(THE RECORDS Opens)

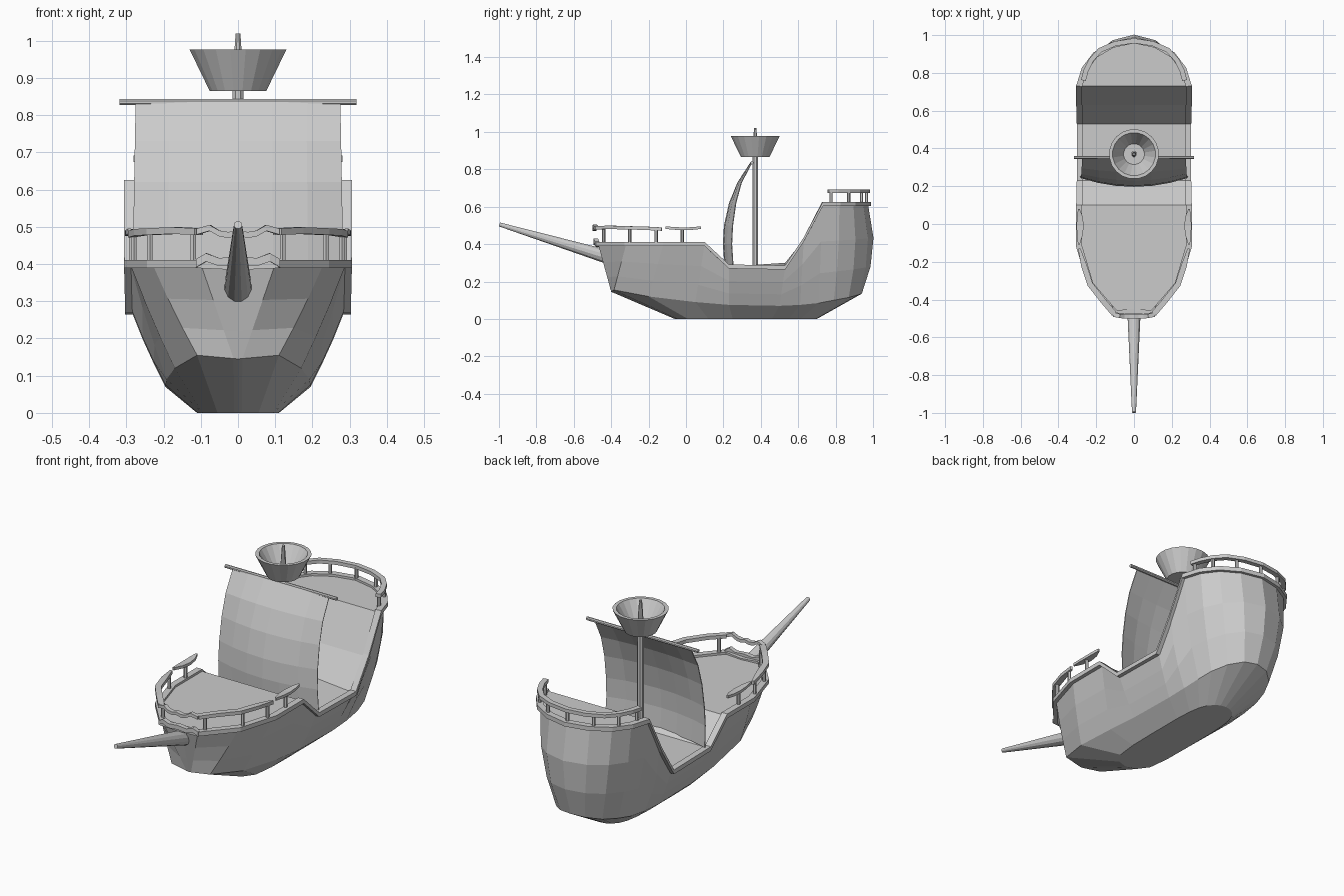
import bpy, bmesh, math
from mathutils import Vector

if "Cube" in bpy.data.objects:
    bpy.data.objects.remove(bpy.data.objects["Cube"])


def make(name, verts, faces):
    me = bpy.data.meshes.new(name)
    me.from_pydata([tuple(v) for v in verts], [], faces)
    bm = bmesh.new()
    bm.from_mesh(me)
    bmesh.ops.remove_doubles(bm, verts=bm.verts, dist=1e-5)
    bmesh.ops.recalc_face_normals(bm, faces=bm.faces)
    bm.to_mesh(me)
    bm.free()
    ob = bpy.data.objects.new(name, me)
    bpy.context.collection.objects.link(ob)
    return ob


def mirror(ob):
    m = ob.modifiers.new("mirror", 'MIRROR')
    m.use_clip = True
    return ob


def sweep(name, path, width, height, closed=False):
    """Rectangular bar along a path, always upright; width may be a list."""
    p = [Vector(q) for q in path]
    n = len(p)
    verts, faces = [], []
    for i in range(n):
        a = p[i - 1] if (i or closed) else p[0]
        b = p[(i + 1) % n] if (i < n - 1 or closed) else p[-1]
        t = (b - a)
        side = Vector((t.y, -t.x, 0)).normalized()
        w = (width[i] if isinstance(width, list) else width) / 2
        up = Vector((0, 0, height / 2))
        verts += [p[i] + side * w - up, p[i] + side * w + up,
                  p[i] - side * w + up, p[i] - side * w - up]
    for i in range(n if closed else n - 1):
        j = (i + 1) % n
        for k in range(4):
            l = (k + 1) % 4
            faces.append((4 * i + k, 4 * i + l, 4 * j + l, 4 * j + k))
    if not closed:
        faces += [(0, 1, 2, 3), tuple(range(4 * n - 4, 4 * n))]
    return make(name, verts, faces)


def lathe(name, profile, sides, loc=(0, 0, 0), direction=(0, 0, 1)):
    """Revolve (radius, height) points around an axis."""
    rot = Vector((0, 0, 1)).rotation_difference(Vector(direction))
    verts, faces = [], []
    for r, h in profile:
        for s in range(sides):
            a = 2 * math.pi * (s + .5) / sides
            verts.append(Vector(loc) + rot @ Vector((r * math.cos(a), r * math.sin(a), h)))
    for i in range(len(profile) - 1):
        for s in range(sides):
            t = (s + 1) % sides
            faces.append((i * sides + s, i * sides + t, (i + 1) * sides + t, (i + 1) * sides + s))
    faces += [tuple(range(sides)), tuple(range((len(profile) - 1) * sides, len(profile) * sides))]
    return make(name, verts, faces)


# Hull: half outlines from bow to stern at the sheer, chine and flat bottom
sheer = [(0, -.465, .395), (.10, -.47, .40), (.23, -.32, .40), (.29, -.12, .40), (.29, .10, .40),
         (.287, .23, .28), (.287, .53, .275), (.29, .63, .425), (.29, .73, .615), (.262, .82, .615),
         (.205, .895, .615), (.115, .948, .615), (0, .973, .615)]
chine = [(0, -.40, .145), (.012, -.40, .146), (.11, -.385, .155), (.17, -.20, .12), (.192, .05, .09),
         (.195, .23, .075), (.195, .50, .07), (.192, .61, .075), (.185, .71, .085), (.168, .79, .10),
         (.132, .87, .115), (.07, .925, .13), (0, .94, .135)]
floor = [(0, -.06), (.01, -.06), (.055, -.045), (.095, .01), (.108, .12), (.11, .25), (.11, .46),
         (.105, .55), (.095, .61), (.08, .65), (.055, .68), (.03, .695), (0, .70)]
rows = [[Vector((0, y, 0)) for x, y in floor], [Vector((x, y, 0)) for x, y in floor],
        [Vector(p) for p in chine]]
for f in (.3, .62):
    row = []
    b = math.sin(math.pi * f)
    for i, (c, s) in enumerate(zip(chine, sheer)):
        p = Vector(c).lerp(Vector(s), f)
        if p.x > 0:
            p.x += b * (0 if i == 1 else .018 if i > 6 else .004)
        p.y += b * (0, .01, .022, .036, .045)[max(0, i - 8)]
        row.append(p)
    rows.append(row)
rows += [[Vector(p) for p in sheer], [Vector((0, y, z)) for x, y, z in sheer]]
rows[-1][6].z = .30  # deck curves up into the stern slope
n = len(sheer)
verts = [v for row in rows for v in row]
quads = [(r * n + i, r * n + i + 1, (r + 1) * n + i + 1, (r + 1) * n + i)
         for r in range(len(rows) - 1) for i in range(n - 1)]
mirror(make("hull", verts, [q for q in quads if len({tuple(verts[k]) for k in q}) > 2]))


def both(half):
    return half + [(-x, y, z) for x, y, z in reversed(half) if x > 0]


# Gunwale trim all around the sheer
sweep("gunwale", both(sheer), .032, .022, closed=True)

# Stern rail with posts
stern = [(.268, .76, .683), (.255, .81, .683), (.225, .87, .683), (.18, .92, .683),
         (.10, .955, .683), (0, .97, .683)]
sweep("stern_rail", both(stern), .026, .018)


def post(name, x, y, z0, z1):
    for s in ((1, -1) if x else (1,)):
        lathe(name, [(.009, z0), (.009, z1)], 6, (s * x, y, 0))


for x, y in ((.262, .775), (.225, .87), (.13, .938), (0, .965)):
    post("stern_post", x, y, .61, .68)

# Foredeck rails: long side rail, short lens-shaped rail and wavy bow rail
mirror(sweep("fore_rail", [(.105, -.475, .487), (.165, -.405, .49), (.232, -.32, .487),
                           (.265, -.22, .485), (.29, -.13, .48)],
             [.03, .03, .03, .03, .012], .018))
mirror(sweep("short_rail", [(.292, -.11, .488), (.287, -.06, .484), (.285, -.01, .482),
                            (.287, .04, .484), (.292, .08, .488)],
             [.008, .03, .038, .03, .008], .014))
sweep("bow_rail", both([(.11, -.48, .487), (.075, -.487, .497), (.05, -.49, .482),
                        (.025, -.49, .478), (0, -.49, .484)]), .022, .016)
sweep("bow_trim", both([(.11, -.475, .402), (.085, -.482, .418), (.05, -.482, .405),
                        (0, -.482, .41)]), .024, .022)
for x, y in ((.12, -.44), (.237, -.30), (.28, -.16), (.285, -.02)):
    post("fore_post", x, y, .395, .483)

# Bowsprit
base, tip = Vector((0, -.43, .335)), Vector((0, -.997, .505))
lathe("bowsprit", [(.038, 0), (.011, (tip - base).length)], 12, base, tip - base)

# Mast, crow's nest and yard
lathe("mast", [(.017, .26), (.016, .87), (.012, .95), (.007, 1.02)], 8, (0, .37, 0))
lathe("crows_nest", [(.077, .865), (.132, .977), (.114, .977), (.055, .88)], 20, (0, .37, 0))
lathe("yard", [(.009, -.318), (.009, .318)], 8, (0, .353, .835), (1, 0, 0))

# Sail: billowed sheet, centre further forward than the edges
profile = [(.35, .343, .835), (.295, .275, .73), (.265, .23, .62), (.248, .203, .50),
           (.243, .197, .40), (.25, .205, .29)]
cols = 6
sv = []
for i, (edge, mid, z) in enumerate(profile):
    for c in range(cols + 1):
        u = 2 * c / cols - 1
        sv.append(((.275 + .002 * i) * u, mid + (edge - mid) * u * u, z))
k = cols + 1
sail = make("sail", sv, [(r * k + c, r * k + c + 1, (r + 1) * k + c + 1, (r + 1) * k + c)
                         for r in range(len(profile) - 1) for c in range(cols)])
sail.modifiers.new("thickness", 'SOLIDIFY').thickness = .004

(THE RECORDS Closes)

◆ **WHAT THE TASK REQUIRES**:
Please print all the lines above exactly as given and leave out every picture.

◆ **SOLUTION**:
import bpy, bmesh, math
from mathutils import Vector

if "Cube" in bpy.data.objects:
    bpy.data.objects.remove(bpy.data.objects["Cube"])


def make(name, verts, faces):
    me = bpy.data.meshes.new(name)
    me.from_pydata([tuple(v) for v in verts], [], faces)
    bm = bmesh.new()
    bm.from_mesh(me)
    bmesh.ops.remove_doubles(bm, verts=bm.verts, dist=1e-5)
    bmesh.ops.recalc_face_normals(bm, faces=bm.faces)
    bm.to_mesh(me)
    bm.free()
    ob = bpy.data.objects.new(name, me)
    bpy.context.collection.objects.link(ob)
    return ob


def mirror(ob):
    m = ob.modifiers.new("mirror", 'MIRROR')
    m.use_clip = True
    return ob


def sweep(name, path, width, height, closed=False):
    """Rectangular bar along a path, always upright; width may be a list."""
    p = [Vector(q) for q in path]
    n = len(p)
    verts, faces = [], []
    for i in range(n):
        a = p[i - 1] if (i or closed) else p[0]
        b = p[(i + 1) % n] if (i < n - 1 or closed) else p[-1]
        t = (b - a)
        side = Vector((t.y, -t.x, 0)).normalized()
        w = (width[i] if isinstance(width, list) else width) / 2
        up = Vector((0, 0, height / 2))
        verts += [p[i] + side * w - up, p[i] + side * w + up,
                  p[i] - side * w + up, p[i] - side * w - up]
    for i in range(n if closed else n - 1):
        j = (i + 1) % n
        for k in range(4):
            l = (k + 1) % 4
            faces.append((4 * i + k, 4 * i + l, 4 * j + l, 4 * j + k))
    if not closed:
        faces += [(0, 1, 2, 3), tuple(range(4 * n - 4, 4 * n))]
    return make(name, verts, faces)


def lathe(name, profile, sides, loc=(0, 0, 0), direction=(0, 0, 1)):
    """Revolve (radius, height) points around an axis."""
    rot = Vector((0, 0, 1)).rotation_difference(Vector(direction))
    verts, faces = [], []
    for r, h in profile:
        for s in range(sides):
            a = 2 * math.pi * (s + .5) / sides
            verts.append(Vector(loc) + rot @ Vector((r * math.cos(a), r * math.sin(a), h)))
    for i in range(len(profile) - 1):
        for s in range(sides):
            t = (s + 1) % sides
            faces.append((i * sides + s, i * sides + t, (i + 1) * sides + t, (i + 1) * sides + s))
    faces += [tuple(range(sides)), tuple(range((len(profile) - 1) * sides, len(profile) * sides))]
    return make(name, verts, faces)


# Hull: half outlines from bow to stern at the sheer, chine and flat bottom
sheer = [(0, -.465, .395), (.10, -.47, .40), (.23, -.32, .40), (.29, -.12, .40), (.29, .10, .40),
         (.287, .23, .28), (.287, .53, .275), (.29, .63, .425), (.29, .73, .615), (.262, .82, .615),
         (.205, .895, .615), (.115, .948, .615), (0, .973, .615)]
chine = [(0, -.40, .145), (.012, -.40, .146), (.11, -.385, .155), (.17, -.20, .12), (.192, .05, .09),
         (.195, .23, .075), (.195, .50, .07), (.192, .61, .075), (.185, .71, .085), (.168, .79, .10),
         (.132, .87, .115), (.07, .925, .13), (0, .94, .135)]
floor = [(0, -.06), (.01, -.06), (.055, -.045), (.095, .01), (.108, .12), (.11, .25), (.11, .46),
         (.105, .55), (.095, .61), (.08, .65), (.055, .68), (.03, .695), (0, .70)]
rows = [[Vector((0, y, 0)) for x, y in floor], [Vector((x, y, 0)) for x, y in floor],
        [Vector(p) for p in chine]]
for f in (.3, .62):
    row = []
    b = math.sin(math.pi * f)
    for i, (c, s) in enumerate(zip(chine, sheer)):
        p = Vector(c).lerp(Vector(s), f)
        if p.x > 0:
            p.x += b * (0 if i == 1 else .018 if i > 6 else .004)
        p.y += b * (0, .01, .022, .036, .045)[max(0, i - 8)]
        row.append(p)
    rows.append(row)
rows += [[Vector(p) for p in sheer], [Vector((0, y, z)) for x, y, z in sheer]]
rows[-1][6].z = .30  # deck curves up into the stern slope
n = len(sheer)
verts = [v for row in rows for v in row]
quads = [(r * n + i, r * n + i + 1, (r + 1) * n + i + 1, (r + 1) * n + i)
         for r in range(len(rows) - 1) for i in range(n - 1)]
mirror(make("hull", verts, [q for q in quads if len({tuple(verts[k]) for k in q}) > 2]))


def both(half):
    return half + [(-x, y, z) for x, y, z in reversed(half) if x > 0]


# Gunwale trim all around the sheer
sweep("gunwale", both(sheer), .032, .022, closed=True)

# Stern rail with posts
stern = [(.268, .76, .683), (.255, .81, .683), (.225, .87, .683), (.18, .92, .683),
         (.10, .955, .683), (0, .97, .683)]
sweep("stern_rail", both(stern), .026, .018)


def post(name, x, y, z0, z1):
    for s in ((1, -1) if x else (1,)):
        lathe(name, [(.009, z0), (.009, z1)], 6, (s * x, y, 0))


for x, y in ((.262, .775), (.225, .87), (.13, .938), (0, .965)):
    post("stern_post", x, y, .61, .68)

# Foredeck rails: long side rail, short lens-shaped rail and wavy bow rail
mirror(sweep("fore_rail", [(.105, -.475, .487), (.165, -.405, .49), (.232, -.32, .487),
                           (.265, -.22, .485), (.29, -.13, .48)],
             [.03, .03, .03, .03, .012], .018))
mirror(sweep("short_rail", [(.292, -.11, .488), (.287, -.06, .484), (.285, -.01, .482),
                            (.287, .04, .484), (.292, .08, .488)],
             [.008, .03, .038, .03, .008], .014))
sweep("bow_rail", both([(.11, -.48, .487), (.075, -.487, .497), (.05, -.49, .482),
                        (.025, -.49, .478), (0, -.49, .484)]), .022, .016)
sweep("bow_trim", both([(.11, -.475, .402), (.085, -.482, .418), (.05, -.482, .405),
                        (0, -.482, .41)]), .024, .022)
for x, y in ((.12, -.44), (.237, -.30), (.28, -.16), (.285, -.02)):
    post("fore_post", x, y, .395, .483)

# Bowsprit
base, tip = Vector((0, -.43, .335)), Vector((0, -.997, .505))
lathe("bowsprit", [(.038, 0), (.011, (tip - base).length)], 12, base, tip - base)

# Mast, crow's nest and yard
lathe("mast", [(.017, .26), (.016, .87), (.012, .95), (.007, 1.02)], 8, (0, .37, 0))
lathe("crows_nest", [(.077, .865), (.132, .977), (.114, .977), (.055, .88)], 20, (0, .37, 0))
lathe("yard", [(.009, -.318), (.009, .318)], 8, (0, .353, .835), (1, 0, 0))

# Sail: billowed sheet, centre further forward than the edges
profile = [(.35, .343, .835), (.295, .275, .73), (.265, .23, .62), (.248, .203, .50),
           (.243, .197, .40), (.25, .205, .29)]
cols = 6
sv = []
for i, (edge, mid, z) in enumerate(profile):
    for c in range(cols + 1):
        u = 2 * c / cols - 1
        sv.append(((.275 + .002 * i) * u, mid + (edge - mid) * u * u, z))
k = cols + 1
sail = make("sail", sv, [(r * k + c, r * k + c + 1, (r + 1) * k + c + 1, (r + 1) * k + c)
                         for r in range(len(profile) - 1) for c in range(cols)])
sail.modifiers.new("thickness", 'SOLIDIFY').thickness = .004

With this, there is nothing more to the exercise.